Please find the lines in the entries below that contain the word "data", and copy each one.

#### Supplied material
______________________________

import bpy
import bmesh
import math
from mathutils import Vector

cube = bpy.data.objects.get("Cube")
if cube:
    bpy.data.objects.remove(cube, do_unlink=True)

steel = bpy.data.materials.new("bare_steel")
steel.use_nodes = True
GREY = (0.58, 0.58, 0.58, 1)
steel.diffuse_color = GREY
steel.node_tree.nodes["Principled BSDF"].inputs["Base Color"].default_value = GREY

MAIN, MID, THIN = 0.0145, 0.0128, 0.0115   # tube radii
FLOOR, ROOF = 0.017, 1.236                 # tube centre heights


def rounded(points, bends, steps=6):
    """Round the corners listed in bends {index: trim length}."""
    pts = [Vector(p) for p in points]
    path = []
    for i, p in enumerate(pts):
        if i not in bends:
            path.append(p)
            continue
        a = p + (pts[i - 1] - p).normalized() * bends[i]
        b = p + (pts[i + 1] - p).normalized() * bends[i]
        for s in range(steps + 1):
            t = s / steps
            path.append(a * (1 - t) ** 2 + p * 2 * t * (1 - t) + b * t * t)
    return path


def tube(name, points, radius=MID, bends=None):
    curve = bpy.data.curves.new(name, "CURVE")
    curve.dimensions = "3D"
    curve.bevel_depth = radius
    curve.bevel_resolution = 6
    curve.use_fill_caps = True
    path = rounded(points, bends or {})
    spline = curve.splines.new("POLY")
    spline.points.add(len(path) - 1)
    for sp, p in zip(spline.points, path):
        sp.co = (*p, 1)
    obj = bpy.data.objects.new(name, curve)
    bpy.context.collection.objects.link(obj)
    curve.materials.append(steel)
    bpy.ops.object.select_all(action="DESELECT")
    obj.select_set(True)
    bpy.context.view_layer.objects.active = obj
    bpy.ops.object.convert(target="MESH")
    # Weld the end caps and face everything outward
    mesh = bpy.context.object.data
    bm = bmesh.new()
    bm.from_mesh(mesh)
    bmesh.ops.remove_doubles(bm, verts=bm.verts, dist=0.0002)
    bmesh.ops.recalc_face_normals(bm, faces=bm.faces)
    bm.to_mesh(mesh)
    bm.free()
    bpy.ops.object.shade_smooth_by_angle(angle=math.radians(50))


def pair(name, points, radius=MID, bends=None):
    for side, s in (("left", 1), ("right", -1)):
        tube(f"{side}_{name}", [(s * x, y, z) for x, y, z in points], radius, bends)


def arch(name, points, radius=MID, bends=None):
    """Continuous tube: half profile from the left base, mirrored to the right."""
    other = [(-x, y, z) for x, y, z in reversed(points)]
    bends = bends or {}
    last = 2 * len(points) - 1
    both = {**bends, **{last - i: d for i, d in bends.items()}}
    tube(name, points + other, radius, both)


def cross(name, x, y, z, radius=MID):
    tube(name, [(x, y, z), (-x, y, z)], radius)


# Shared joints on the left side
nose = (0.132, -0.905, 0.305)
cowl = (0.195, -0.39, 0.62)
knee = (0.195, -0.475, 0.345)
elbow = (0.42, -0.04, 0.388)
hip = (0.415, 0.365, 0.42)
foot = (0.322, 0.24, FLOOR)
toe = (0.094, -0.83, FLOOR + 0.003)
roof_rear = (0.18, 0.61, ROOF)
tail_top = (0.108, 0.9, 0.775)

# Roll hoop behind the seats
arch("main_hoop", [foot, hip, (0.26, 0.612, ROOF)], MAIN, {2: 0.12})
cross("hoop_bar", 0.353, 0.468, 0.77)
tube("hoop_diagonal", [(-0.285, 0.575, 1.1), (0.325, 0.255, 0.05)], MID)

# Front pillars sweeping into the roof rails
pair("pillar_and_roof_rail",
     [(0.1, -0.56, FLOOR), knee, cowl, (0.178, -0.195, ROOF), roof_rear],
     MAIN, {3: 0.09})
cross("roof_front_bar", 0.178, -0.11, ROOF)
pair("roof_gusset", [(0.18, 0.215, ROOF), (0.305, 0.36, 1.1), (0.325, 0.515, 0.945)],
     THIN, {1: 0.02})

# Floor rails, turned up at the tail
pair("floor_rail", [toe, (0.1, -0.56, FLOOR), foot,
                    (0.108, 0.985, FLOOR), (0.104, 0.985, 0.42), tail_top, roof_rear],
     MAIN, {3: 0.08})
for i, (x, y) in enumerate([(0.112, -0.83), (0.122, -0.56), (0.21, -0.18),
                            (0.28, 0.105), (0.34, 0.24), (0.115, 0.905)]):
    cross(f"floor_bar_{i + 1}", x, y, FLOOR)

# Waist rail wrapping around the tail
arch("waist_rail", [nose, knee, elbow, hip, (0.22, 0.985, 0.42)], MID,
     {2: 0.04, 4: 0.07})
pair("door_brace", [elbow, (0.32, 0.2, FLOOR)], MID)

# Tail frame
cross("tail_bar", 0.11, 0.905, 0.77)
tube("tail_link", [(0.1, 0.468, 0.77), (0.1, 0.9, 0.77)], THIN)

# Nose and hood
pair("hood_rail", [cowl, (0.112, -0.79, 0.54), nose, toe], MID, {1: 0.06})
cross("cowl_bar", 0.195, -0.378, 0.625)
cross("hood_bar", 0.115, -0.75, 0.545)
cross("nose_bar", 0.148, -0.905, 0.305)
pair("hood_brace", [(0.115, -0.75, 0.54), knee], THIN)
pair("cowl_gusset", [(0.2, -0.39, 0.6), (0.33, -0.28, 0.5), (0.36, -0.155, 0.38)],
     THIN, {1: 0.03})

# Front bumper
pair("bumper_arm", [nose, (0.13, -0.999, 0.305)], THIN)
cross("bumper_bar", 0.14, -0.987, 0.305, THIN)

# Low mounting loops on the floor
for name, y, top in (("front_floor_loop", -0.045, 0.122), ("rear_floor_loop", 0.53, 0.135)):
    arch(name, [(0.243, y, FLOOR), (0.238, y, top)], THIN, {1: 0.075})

______________________________

#### Reply
cube = bpy.data.objects.get("Cube")
    bpy.data.objects.remove(cube, do_unlink=True)
steel = bpy.data.materials.new("bare_steel")
    curve = bpy.data.curves.new(name, "CURVE")
    obj = bpy.data.objects.new(name, curve)
    mesh = bpy.context.object.data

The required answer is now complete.